On September 5, 2009, the IRS issued Revenue Ruling 2009-31 and Revenue Ruling 2009-32 which hold, generally, that an employee’s unused paid time off may be contributed, on the employee’s behalf, to a qualified retirement plan. In both Rulings, the paid time off was available under a bona fide sick and vacation leave plan, which is not subject to Internal Revenue Code (“IRC”) Section 409A, and under which an employee may take paid leave without regard to whether the leave is due to illness or incapacity.
More specifically, after examining certain fact patterns, the Rulings concluded that an amendment made to a qualified profit sharing plan, which requires or permits certain contributions of the dollar equivalent of an employee’s unused paid time off to be made to the plan on the employee’s behalf (whether the employee is active or terminated), does not cause the plan to fail to meet the qualification requirements of IRC Section 401(a). However, these contributions must satisfy the applicable requirements of IRC Sections 401(a)(4) and 415(c). Also, if the amendment allows the employee to elect to have the contributions representing unused paid time off made to the plan, the election must be made under a qualified cash or deferred arrangement contained in the plan, and the contributions cannot exceed the limits of IRC Sections 401(k) and 401(a)(30).
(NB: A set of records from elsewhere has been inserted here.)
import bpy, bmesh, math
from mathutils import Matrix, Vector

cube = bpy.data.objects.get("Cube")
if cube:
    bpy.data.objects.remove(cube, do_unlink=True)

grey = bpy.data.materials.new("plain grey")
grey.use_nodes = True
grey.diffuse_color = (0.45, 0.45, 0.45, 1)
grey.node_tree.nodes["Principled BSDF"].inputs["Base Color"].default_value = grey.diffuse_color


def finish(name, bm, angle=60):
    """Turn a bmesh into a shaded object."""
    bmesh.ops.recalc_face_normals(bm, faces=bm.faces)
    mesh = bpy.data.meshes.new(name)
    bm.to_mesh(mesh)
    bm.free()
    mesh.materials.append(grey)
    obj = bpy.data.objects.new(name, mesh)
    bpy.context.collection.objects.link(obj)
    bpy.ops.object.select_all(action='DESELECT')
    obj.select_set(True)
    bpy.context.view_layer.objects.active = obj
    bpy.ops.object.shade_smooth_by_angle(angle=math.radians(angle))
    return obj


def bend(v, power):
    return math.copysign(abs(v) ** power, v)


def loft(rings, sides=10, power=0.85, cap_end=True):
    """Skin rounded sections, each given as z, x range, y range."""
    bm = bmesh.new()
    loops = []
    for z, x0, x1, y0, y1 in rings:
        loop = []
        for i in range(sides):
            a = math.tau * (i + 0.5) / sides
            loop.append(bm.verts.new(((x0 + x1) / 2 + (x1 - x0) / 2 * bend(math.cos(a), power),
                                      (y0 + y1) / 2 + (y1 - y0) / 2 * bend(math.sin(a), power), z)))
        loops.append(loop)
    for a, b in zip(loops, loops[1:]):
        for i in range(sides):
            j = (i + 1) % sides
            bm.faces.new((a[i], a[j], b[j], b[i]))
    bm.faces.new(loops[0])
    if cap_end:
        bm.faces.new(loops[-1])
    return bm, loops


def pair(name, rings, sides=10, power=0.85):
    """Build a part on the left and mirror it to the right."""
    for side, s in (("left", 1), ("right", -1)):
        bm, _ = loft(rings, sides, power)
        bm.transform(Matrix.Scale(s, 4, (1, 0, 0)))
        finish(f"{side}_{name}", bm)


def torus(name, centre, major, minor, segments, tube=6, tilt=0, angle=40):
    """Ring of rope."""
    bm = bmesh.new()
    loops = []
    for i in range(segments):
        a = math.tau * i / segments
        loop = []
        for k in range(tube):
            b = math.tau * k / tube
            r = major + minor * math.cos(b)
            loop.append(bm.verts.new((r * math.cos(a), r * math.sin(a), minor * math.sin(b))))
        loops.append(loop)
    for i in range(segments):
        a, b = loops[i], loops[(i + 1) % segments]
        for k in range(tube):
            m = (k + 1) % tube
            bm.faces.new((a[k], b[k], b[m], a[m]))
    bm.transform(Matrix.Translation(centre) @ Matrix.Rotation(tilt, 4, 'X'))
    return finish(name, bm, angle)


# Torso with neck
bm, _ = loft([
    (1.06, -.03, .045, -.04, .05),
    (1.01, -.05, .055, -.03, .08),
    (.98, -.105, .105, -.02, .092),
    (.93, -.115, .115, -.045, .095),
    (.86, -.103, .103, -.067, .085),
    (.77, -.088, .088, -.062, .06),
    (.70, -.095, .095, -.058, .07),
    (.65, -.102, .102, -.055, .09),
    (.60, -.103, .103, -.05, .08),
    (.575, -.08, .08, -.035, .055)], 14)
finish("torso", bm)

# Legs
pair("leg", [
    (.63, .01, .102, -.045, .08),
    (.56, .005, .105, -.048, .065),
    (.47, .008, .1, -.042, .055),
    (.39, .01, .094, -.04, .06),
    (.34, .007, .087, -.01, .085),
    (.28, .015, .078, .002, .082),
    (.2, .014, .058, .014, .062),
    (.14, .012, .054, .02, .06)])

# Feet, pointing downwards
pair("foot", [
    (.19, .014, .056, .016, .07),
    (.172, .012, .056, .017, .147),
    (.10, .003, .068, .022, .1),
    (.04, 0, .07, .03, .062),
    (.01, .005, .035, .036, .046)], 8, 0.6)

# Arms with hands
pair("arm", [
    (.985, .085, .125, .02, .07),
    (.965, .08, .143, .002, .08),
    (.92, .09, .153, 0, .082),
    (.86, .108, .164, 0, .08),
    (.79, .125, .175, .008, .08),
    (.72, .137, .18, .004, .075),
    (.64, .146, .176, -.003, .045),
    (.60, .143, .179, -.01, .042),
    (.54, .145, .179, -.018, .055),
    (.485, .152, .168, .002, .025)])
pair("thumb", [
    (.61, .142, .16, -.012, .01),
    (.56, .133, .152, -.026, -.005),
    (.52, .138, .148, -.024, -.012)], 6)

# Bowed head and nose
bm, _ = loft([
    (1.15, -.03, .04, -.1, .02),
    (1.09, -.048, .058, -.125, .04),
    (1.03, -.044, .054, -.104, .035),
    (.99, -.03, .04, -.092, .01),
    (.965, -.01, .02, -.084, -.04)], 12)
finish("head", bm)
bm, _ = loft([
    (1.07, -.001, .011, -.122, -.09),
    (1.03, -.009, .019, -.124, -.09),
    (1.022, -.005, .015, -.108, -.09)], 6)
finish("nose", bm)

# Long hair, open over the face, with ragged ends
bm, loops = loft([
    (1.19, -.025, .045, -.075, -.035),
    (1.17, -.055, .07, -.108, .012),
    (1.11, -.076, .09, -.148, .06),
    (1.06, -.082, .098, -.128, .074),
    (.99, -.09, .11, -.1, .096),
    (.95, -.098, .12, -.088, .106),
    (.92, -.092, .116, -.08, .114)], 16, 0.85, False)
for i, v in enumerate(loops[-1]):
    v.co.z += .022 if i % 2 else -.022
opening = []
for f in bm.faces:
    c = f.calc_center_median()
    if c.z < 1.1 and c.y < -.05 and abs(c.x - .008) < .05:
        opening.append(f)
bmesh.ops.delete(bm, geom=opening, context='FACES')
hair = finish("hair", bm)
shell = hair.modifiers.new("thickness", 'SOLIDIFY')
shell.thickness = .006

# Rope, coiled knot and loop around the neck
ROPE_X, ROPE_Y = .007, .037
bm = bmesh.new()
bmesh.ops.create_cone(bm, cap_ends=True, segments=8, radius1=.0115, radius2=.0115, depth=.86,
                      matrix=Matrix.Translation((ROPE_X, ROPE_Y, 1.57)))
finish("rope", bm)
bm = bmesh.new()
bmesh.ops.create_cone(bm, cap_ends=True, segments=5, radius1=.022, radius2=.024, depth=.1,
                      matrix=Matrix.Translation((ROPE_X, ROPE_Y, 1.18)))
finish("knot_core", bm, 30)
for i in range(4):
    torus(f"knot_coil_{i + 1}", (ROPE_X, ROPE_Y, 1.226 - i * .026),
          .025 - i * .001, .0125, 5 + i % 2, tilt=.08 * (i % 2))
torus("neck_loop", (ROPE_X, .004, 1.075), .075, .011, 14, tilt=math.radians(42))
The Rulings added that, assuming that the foregoing IRC requirements and limits are satisfied, the employee does not include the amounts contributed to the plan in gross income, until the amounts are distributed from the plan to the employee. Further, the employee does not include in gross income any amounts representing his or her unused paid time off that is not contributed to the plan, unless and until those amounts are paid to the employee by the employer.